Data excerpts:
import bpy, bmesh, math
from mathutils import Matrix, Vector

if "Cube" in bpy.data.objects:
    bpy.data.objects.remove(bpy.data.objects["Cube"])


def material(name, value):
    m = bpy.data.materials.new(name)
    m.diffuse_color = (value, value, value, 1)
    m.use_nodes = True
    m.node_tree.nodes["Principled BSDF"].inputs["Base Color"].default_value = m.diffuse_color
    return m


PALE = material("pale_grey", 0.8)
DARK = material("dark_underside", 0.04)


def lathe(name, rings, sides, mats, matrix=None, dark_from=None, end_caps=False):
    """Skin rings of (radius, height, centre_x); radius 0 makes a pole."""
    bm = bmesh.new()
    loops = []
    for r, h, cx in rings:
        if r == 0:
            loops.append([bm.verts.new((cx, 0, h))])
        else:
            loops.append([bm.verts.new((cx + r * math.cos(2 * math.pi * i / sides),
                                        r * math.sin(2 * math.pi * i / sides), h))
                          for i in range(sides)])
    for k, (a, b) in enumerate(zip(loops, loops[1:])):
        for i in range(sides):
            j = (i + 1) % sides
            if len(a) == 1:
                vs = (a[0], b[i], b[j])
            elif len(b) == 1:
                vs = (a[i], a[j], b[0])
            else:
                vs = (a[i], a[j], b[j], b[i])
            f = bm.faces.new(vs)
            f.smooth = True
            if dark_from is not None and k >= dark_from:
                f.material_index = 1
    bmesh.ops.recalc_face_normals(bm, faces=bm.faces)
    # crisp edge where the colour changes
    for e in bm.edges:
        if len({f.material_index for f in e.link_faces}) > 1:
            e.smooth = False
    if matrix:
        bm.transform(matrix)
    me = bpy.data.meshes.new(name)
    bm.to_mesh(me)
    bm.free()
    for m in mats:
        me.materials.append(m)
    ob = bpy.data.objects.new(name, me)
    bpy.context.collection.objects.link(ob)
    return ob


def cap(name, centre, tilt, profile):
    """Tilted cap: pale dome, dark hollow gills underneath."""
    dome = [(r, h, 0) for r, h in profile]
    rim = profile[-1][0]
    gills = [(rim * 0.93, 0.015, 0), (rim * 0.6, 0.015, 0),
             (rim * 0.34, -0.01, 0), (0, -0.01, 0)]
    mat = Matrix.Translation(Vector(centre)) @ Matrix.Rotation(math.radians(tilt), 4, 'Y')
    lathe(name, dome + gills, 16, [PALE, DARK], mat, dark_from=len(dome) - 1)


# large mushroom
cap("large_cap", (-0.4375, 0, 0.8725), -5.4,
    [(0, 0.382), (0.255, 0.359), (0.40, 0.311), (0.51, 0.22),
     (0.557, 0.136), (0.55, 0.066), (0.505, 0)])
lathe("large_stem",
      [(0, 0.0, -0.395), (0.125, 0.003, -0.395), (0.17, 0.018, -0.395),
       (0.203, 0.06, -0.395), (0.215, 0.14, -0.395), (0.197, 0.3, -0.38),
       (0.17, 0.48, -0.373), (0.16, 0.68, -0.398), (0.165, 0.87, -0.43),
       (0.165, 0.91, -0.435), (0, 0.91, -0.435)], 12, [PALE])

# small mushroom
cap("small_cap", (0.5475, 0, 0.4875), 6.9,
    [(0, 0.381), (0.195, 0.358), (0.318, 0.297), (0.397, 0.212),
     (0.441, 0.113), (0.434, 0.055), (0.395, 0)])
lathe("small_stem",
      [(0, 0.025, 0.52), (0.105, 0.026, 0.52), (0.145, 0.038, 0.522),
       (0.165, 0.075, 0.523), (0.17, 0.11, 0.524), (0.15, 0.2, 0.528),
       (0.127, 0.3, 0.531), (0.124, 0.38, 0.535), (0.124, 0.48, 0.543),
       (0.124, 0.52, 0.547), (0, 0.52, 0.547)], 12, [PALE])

→ WHAT THIS TASK INVOLVES
Lines containing the string "lathe" are the ones to copy from the entries above.

→ OUTPUT OF THE EXERCISE
def lathe(name, rings, sides, mats, matrix=None, dark_from=None, end_caps=False):
    lathe(name, dome + gills, 16, [PALE, DARK], mat, dark_from=len(dome) - 1)
lathe("large_stem",
lathe("small_stem",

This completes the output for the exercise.